In any stressful situation one of the most important things you can do is remain calm and stay in control of your emotions.  I could have freaked out and paddled like crazy through the storm.  However, I've heard more stories of people being killed on the water trying to out run a storm then people who sheltered and waited for it to pass.  

Evaluate the risk:
I went out knowing there was a risk of thunderstorms during the afternoon.  I checked several times before getting on the water.  Later, as the storm ran its course I had to re-evaluate the risk of staying or moving.  Eventually I decided to move and run out during a brief break in the lightning.  The storm seemed to be growing and I could hear more thunder in the distance.  

Keep thinking, evaluating, and adjusting:
The situation was very fluid.  In the beginning, I though I was going to make it back to my truck.  When the lightning started I knew I needed to find shelter and get off the water.  I wanted to be on dry ground.  Not on the water sheltering under a giant tree that might fall on me or be a lightning magnet.  There are large trees all over the refuge that were obviously struck by lightning.  Finding hard ground in the refuge is not easy.  Being familiar with the area was a huge benefit and I'll talk about that next.  As time passed I sensed this storm wasn't going to pass quickly.  It wasn't a summer storm like I had hoped.  But there were waves and after each was a small opening.  After 40 minutes in the storm I decided to move during one of these openings.  Again, the situation was fluid.  The opening I choose didn't last long enough for me to get back.  However, I was now close enough to leave the kayak and run out.  It was both quicker and safer to run than paddle.  Again, knowing the area was huge!

Know the area:
Like I mentioned earlier, being familiar with the area was really important.  First because it helped me get back safely.  Secondly, not feeling lost and being confident on my location reduced stress in a stressful environment.  It made it possible to keep moving in the storm.  Even if you're not on home water you should always take note of prominent landmarks.  You never know if you'll need them later.
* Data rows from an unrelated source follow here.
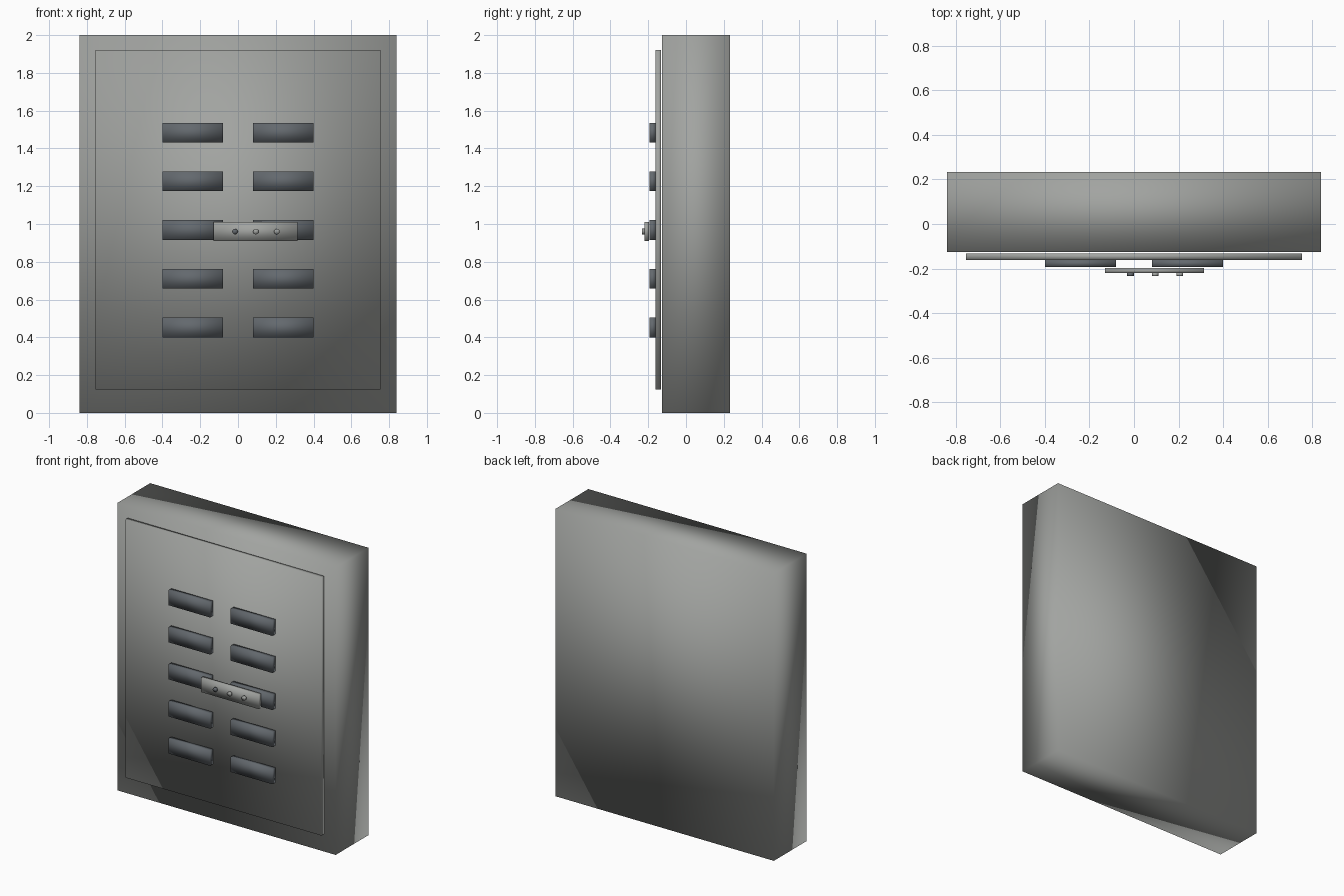
import bpy
from mathutils import Matrix
import bmesh

cube = bpy.data.objects.get("Cube")
if cube:
    bpy.data.objects.remove(cube, do_unlink=True)


def make_material(name, rgb):
    mat = bpy.data.materials.new(name)
    mat.use_nodes = True
    mat.diffuse_color = (*rgb, 1)
    mat.node_tree.nodes["Principled BSDF"].inputs["Base Color"].default_value = (*rgb, 1)
    return mat


def finish(name, bm, mat):
    mesh = bpy.data.meshes.new(name)
    for face in bm.faces:
        face.smooth = True
    bm.to_mesh(mesh)
    bm.free()
    mesh.materials.append(mat)
    obj = bpy.data.objects.new(name, mesh)
    bpy.context.collection.objects.link(obj)
    return obj


def box(name, xs, ys, zs, mat):
    """Softly shaded box between pairs of limits."""
    bm = bmesh.new()
    bmesh.ops.create_cube(bm, size=1)
    for v in bm.verts:
        v.co = [lim[0] if c < 0 else lim[1] for c, lim in zip(v.co, (xs, ys, zs))]
    return finish(name, bm, mat)


def stud(name, x, z, mat):
    """Short round stud pointing forward."""
    bm = bmesh.new()
    place = Matrix.Translation((x, -0.227, z)) @ Matrix.Rotation(1.5708, 4, "X")
    bmesh.ops.create_cone(bm, cap_ends=True, segments=16, radius1=0.015,
                          radius2=0.015, depth=0.014, matrix=place)
    return finish(name, bm, mat)


grey = make_material("warm grey metal", (0.36, 0.37, 0.355))
slate = make_material("dark slate", (0.125, 0.14, 0.155))

# Cabinet body and the door panel floating just in front of it
box("cabinet_body", (-0.84, 0.84), (-0.126, 0.234), (0, 2), grey)
box("door_panel", (-0.755, 0.755), (-0.161, -0.132), (0.125, 1.92), grey)

# Two columns of vent blocks
for row in range(5):
    z = 0.452 + row * 0.258
    for side, sign in (("left", 1), ("right", -1)):
        xs = sorted((sign * 0.08, sign * 0.40))
        box(f"vent_{side}_{row + 1}", xs, (-0.194, -0.161), (z - 0.052, z + 0.052), slate)

# Latch plate with three studs
box("latch_plate", (-0.13, 0.315), (-0.221, -0.197), (0.91, 1.01), grey)
for i in range(3):
    stud(f"latch_stud_{i + 1}", -0.016 + i * 0.111, 0.96, slate if i == 0 else grey)
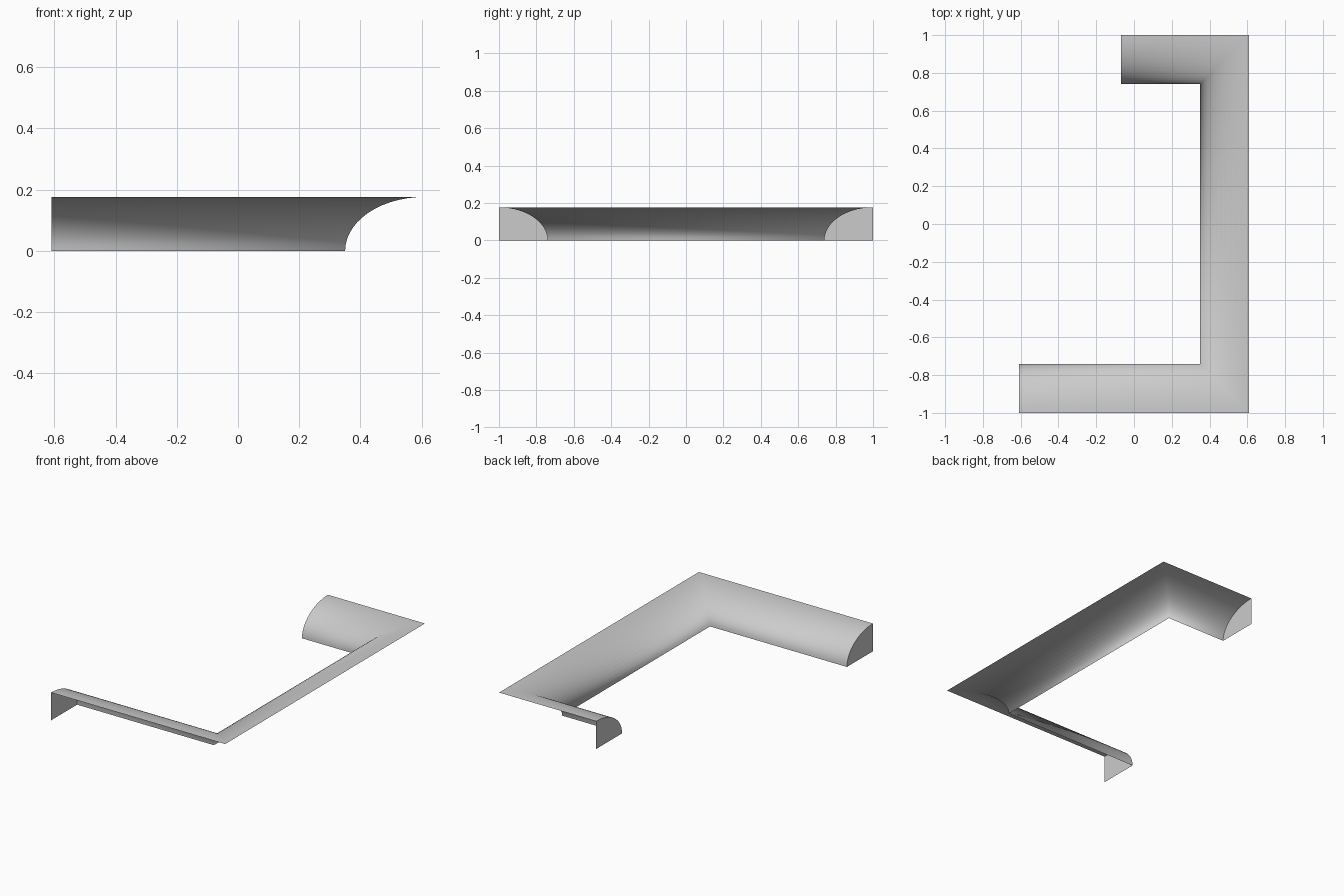
import bpy, bmesh, math

if "Cube" in bpy.data.objects:
    bpy.data.objects.remove(bpy.data.objects["Cube"])

WIDTH, HEIGHT, STEPS = 0.26, 0.176, 14
X_OUT, Y_OUT = 0.61, 1.0
FRONT_END, BACK_END = -0.61, -0.07

grey = bpy.data.materials.new("plain_grey")
grey.diffuse_color = (0.6, 0.6, 0.6, 1)
grey.use_nodes = True
grey.node_tree.nodes["Principled BSDF"].inputs["Base Color"].default_value = grey.diffuse_color

# Quarter-ellipse profile: (distance from outer edge, height), bottom to top
profile = [(WIDTH * math.cos(math.pi / 2 * i / STEPS),
            HEIGHT * math.sin(math.pi / 2 * i / STEPS)) for i in range(STEPS + 1)]


def make_object(name, bm, smooth):
    mesh = bpy.data.meshes.new(name)
    for f in bm.faces:
        f.smooth = smooth
    bm.to_mesh(mesh)
    bm.free()
    mesh.materials.append(grey)
    obj = bpy.data.objects.new(name, mesh)
    bpy.context.collection.objects.link(obj)
    return obj


# Open curved shell swept along the three mitred runs
bm = bmesh.new()
rows = []
for d, z in profile:
    path = [(BACK_END, Y_OUT - d), (X_OUT - d, Y_OUT - d),
            (X_OUT - d, d - Y_OUT), (FRONT_END, d - Y_OUT)]
    rows.append([bm.verts.new((x, y, z)) for x, y in path])
for low, high in zip(rows, rows[1:]):
    for k in range(3):
        bm.faces.new((low[k], high[k], high[k + 1], low[k + 1]))
bm.normal_update()
if sum(f.normal.z for f in bm.faces) < 0:
    bmesh.ops.reverse_faces(bm, faces=bm.faces[:])
make_object("cove_shell", bm, True)


# Flat caps closing the two free ends
def end_cap(name, x, side):
    bm = bmesh.new()
    pts = profile + [(0, 0)]
    face = bm.faces.new([bm.verts.new((x, side * (Y_OUT - d), z)) for d, z in pts])
    face.normal_update()
    if face.normal.x > 0:
        face.normal_flip()
    make_object(name, bm, False)


end_cap("front_end_cap", FRONT_END, -1)
end_cap("back_end_cap", BACK_END, 1)
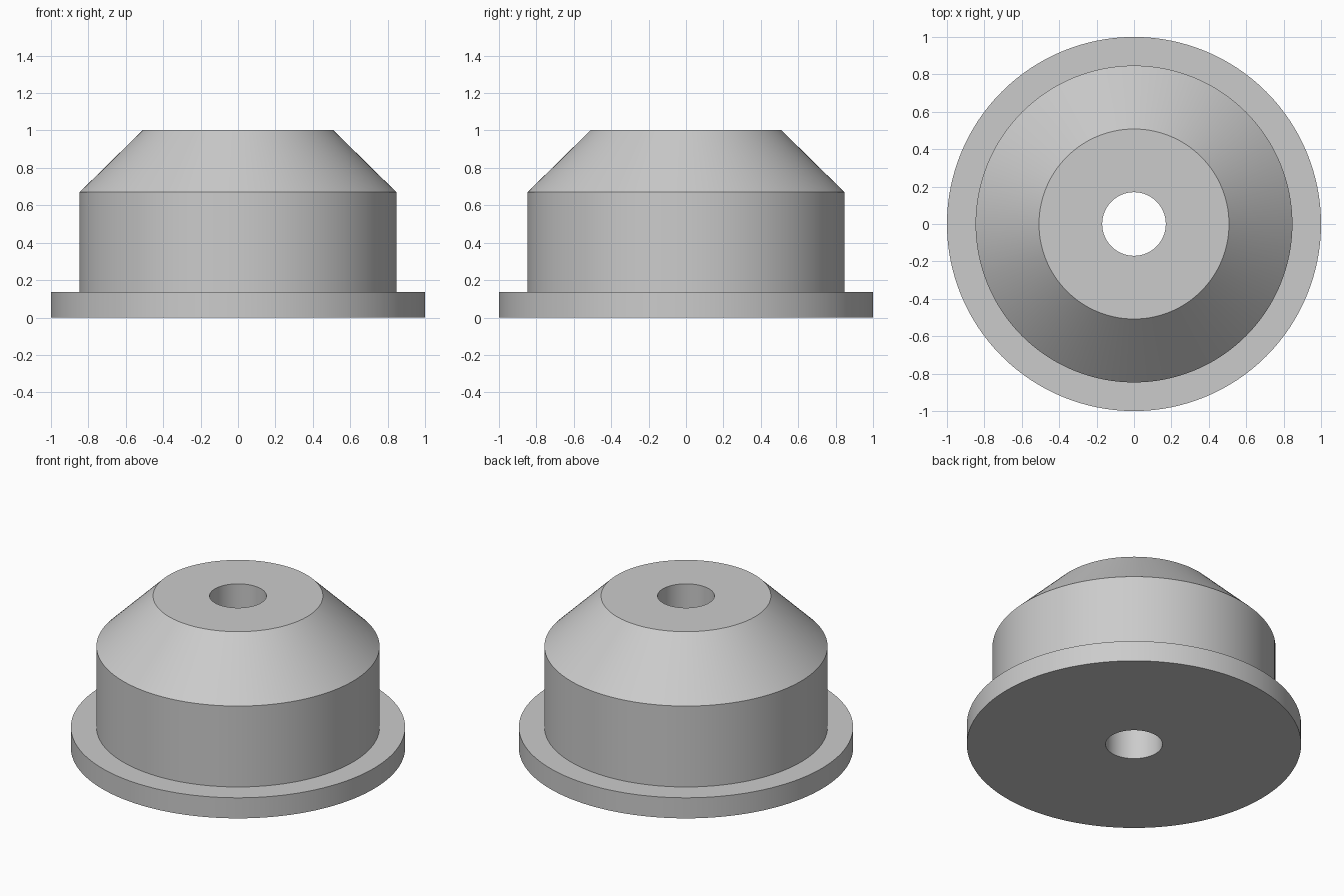
import bpy
import bmesh
from math import cos, sin, tau, radians

cube = bpy.data.objects.get("Cube")
if cube:
    bpy.data.objects.remove(cube, do_unlink=True)

SEGMENTS = 128

# Plain grey finish
grey = bpy.data.materials.new("light_grey")
grey.use_nodes = True
colour = (0.6, 0.6, 0.6, 1)
grey.diffuse_color = colour
grey.node_tree.nodes["Principled BSDF"].inputs["Base Color"].default_value = colour


def lathe(name, profile, material):
    """Revolve a closed (radius, height) profile around z."""
    bm = bmesh.new()
    rings = [[bm.verts.new((r * cos(tau * i / SEGMENTS), r * sin(tau * i / SEGMENTS), z))
              for i in range(SEGMENTS)] for r, z in profile]
    for a, b in zip(rings, rings[1:] + rings[:1]):
        for i in range(SEGMENTS):
            j = (i + 1) % SEGMENTS
            bm.faces.new((a[i], a[j], b[j], b[i]))
    bmesh.ops.recalc_face_normals(bm, faces=bm.faces)
    mesh = bpy.data.meshes.new(name)
    bm.to_mesh(mesh)
    bm.free()
    mesh.materials.append(material)
    obj = bpy.data.objects.new(name, mesh)
    bpy.context.collection.objects.link(obj)
    bpy.ops.object.select_all(action="DESELECT")
    obj.select_set(True)
    bpy.context.view_layer.objects.active = obj
    bpy.ops.object.shade_smooth_by_angle(angle=radians(30))
    return obj


# Flanged bushing: bore, flange, straight body, conical shoulder, flat top
BORE = 0.17
lathe("flanged_bushing", [
    (BORE, 0), (1, 0), (1, 0.136),
    (0.847, 0.136), (0.847, 0.67),
    (0.508, 1.003), (BORE, 1.003),
], grey)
I stopped wearing flip flops on the water 2 years ago.  Primarily because I do a lot of solo kayaking and felt like if I ever found myself in a bad situation I'd want real footwear.  I was happy I had shoes on when I was running through the refuge.  

Cons or things I know I did wrong:

A weather radio would have been helpful but I'm confident I could have avoided the situation.  More on that next.
Also, in my opinion a manual inflatable PFD isn't ideal in a storm.  When the winds kicked up to 20 mph the trees started swaying and cracking  All those downed trees I saw as bass habitat, I had a different picture in my head now.  Being hit by a falling tree or branch and knocked unconscious became a real concern.  I'll keep a traditional PFD in my kayak in the future.
I didn't have any foul weather gear.  A simple rain suit would have made things more comfortable when the temperature dropped to 73f.

Pay attention to your surroundings:
Being honest, I got fish brain and it cost me.  I failed to notice the clouds changing in the distance (sequence of pics above show the change).  Looking at the video there was an obvious change in the weather.  If I had paid more attention to the conditions I would have been closer to the boat ramp when I heard the thunder and ultimately off the water before the storm.

Over rate your abilities:
No matter how confident you are in your kayaking abilities you will never out run a storm.  Don't let your mind convince you otherwise.  I was sure I could get back even after I saw it bearing down on me.  In fact, I hesitated and questioned if the storm was moving in my direction or going to be a near miss.  If you can see it, start moving to safety, and move with a purpose.  Lesson learned, the hard way.

That's all.  Hope some of this helps someone avoid repeating my experience.  It wasn't fun.